Each record, minus any picture, should be returned exactly as written.

RECORD SET >>
☆ ☆ ☆ ☆

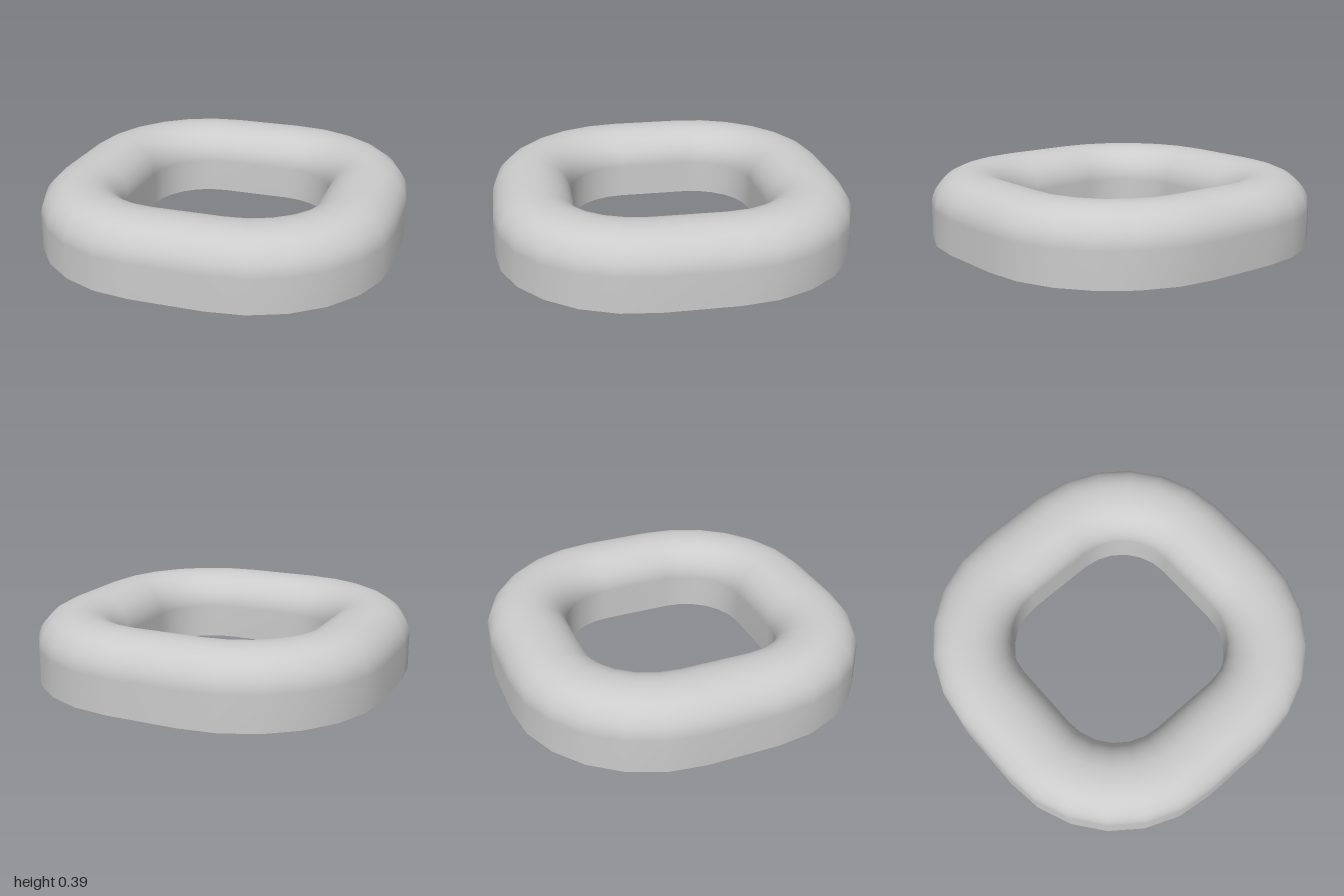
import * as THREE from 'three';

const CORE = 0.2;          // half length of each straight side; also the corner centre
const OUTER = 0.8, INNER = 0.345; // corner radii of the outer and inner walls
const HEIGHT = 0.39, SHOULDER = 0.195, ROUND = 0.215;
const CORNER_STEPS = 6, ARC_STEPS = 10;

// Cross-section [radius, y]: up the outer wall, over the rounded top, down the inner wall
function crossSection() {
  const pts = [[OUTER, 0]];
  const arc = (centre, from) => {
    for (let i = 0; i <= ARC_STEPS; i++) {
      const a = from + (i / ARC_STEPS) * Math.PI / 2;
      pts.push([centre + Math.cos(a) * ROUND, SHOULDER + Math.sin(a) * (HEIGHT - SHOULDER)]);
    }
  };
  arc(OUTER - ROUND, 0);
  arc(INNER + ROUND, Math.PI / 2);
  pts.push([INNER, 0]);
  return pts;
}

// Sweep the section around a rounded square, leaving the underside open
function ringGeometry() {
  const section = crossSection(), positions = [], indices = [];
  const n = section.length, rings = 4 * (CORNER_STEPS + 1);
  for (let corner = 0; corner < 4; corner++) {
    const mid = (corner + 0.5) * Math.PI / 2;
    const cx = Math.sign(Math.cos(mid)) * CORE, cz = Math.sign(Math.sin(mid)) * CORE;
    for (let i = 0; i <= CORNER_STEPS; i++) {
      const a = (corner + i / CORNER_STEPS) * Math.PI / 2;
      for (const [r, y] of section) positions.push(cx + Math.cos(a) * r, y, cz + Math.sin(a) * r);
    }
  }
  for (let i = 0; i < rings; i++) {
    const next = (i + 1) % rings;
    for (let j = 0; j < n - 1; j++) {
      const a = i * n + j, b = next * n + j;
      indices.push(a, a + 1, b, a + 1, b + 1, b);
    }
  }
  const geometry = new THREE.BufferGeometry();
  geometry.setAttribute('position', new THREE.Float32BufferAttribute(positions, 3));
  geometry.setIndex(indices);
  geometry.computeVertexNormals();
  return geometry;
}

export function createModel() {
  const group = new THREE.Group();
  group.name = 'roundedSquareRing';
  const material = new THREE.MeshStandardMaterial({ color: 0xcccccc, side: THREE.DoubleSide });
  const shell = new THREE.Mesh(ringGeometry(), material);
  shell.name = 'ringShell';
  group.add(shell);
  return group;
}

☆ ☆ ☆ ☆

RESPONSE >>
import * as THREE from 'three';

const CORE = 0.2;          // half length of each straight side; also the corner centre
const OUTER = 0.8, INNER = 0.345; // corner radii of the outer and inner walls
const HEIGHT = 0.39, SHOULDER = 0.195, ROUND = 0.215;
const CORNER_STEPS = 6, ARC_STEPS = 10;

// Cross-section [radius, y]: up the outer wall, over the rounded top, down the inner wall
function crossSection() {
  const pts = [[OUTER, 0]];
  const arc = (centre, from) => {
    for (let i = 0; i <= ARC_STEPS; i++) {
      const a = from + (i / ARC_STEPS) * Math.PI / 2;
      pts.push([centre + Math.cos(a) * ROUND, SHOULDER + Math.sin(a) * (HEIGHT - SHOULDER)]);
    }
  };
  arc(OUTER - ROUND, 0);
  arc(INNER + ROUND, Math.PI / 2);
  pts.push([INNER, 0]);
  return pts;
}

// Sweep the section around a rounded square, leaving the underside open
function ringGeometry() {
  const section = crossSection(), positions = [], indices = [];
  const n = section.length, rings = 4 * (CORNER_STEPS + 1);
  for (let corner = 0; corner < 4; corner++) {
    const mid = (corner + 0.5) * Math.PI / 2;
    const cx = Math.sign(Math.cos(mid)) * CORE, cz = Math.sign(Math.sin(mid)) * CORE;
    for (let i = 0; i <= CORNER_STEPS; i++) {
      const a = (corner + i / CORNER_STEPS) * Math.PI / 2;
      for (const [r, y] of section) positions.push(cx + Math.cos(a) * r, y, cz + Math.sin(a) * r);
    }
  }
  for (let i = 0; i < rings; i++) {
    const next = (i + 1) % rings;
    for (let j = 0; j < n - 1; j++) {
      const a = i * n + j, b = next * n + j;
      indices.push(a, a + 1, b, a + 1, b + 1, b);
    }
  }
  const geometry = new THREE.BufferGeometry();
  geometry.setAttribute('position', new THREE.Float32BufferAttribute(positions, 3));
  geometry.setIndex(indices);
  geometry.computeVertexNormals();
  return geometry;
}

export function createModel() {
  const group = new THREE.Group();
  group.name = 'roundedSquareRing';
  const material = new THREE.MeshStandardMaterial({ color: 0xcccccc, side: THREE.DoubleSide });
  const shell = new THREE.Mesh(ringGeometry(), material);
  shell.name = 'ringShell';
  group.add(shell);
  return group;
}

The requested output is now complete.